■ What the exercise asks:
Search the data for the word "loops". Reproduce every line where it is found.

■ Input material:
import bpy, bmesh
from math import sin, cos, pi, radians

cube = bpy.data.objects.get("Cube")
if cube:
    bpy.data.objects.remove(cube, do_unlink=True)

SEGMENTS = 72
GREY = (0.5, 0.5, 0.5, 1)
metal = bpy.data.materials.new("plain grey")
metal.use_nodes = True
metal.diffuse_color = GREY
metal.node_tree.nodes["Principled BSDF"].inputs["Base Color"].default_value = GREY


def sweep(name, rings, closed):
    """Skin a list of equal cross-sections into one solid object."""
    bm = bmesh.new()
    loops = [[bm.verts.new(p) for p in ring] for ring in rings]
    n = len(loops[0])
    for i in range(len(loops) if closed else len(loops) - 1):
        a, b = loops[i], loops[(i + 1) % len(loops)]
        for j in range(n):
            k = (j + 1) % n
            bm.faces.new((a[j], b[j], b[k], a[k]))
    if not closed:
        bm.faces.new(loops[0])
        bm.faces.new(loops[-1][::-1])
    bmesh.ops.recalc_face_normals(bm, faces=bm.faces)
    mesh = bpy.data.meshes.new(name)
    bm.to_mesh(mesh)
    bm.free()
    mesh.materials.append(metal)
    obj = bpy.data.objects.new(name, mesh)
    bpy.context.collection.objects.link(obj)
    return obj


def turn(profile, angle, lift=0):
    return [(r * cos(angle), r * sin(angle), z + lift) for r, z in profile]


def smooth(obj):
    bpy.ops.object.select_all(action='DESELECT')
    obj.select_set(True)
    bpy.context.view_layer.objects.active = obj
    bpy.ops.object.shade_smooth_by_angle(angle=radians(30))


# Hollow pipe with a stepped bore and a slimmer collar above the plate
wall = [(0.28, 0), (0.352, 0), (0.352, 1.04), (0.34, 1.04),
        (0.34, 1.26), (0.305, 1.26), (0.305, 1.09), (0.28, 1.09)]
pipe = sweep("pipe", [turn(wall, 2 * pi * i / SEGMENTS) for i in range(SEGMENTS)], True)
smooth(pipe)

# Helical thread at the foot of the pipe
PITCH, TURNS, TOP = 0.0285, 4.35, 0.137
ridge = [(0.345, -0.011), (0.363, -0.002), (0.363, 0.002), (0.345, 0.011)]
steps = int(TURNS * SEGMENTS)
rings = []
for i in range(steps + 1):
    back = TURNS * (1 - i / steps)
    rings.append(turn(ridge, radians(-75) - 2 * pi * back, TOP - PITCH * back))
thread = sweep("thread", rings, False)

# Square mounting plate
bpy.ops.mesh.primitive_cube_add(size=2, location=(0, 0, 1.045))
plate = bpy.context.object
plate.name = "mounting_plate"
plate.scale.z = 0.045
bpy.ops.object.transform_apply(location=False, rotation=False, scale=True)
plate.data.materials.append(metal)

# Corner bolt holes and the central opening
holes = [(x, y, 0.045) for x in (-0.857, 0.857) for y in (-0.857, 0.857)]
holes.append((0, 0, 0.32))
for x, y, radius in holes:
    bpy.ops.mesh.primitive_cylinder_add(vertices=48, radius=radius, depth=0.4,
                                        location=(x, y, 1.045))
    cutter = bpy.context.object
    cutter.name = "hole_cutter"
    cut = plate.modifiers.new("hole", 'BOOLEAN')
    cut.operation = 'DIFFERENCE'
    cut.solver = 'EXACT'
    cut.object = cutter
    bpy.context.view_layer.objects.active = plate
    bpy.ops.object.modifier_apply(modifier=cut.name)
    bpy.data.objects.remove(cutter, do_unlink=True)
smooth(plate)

■ Exercise response:
    loops = [[bm.verts.new(p) for p in ring] for ring in rings]
    n = len(loops[0])
    for i in range(len(loops) if closed else len(loops) - 1):
        a, b = loops[i], loops[(i + 1) % len(loops)]
        bm.faces.new(loops[0])
        bm.faces.new(loops[-1][::-1])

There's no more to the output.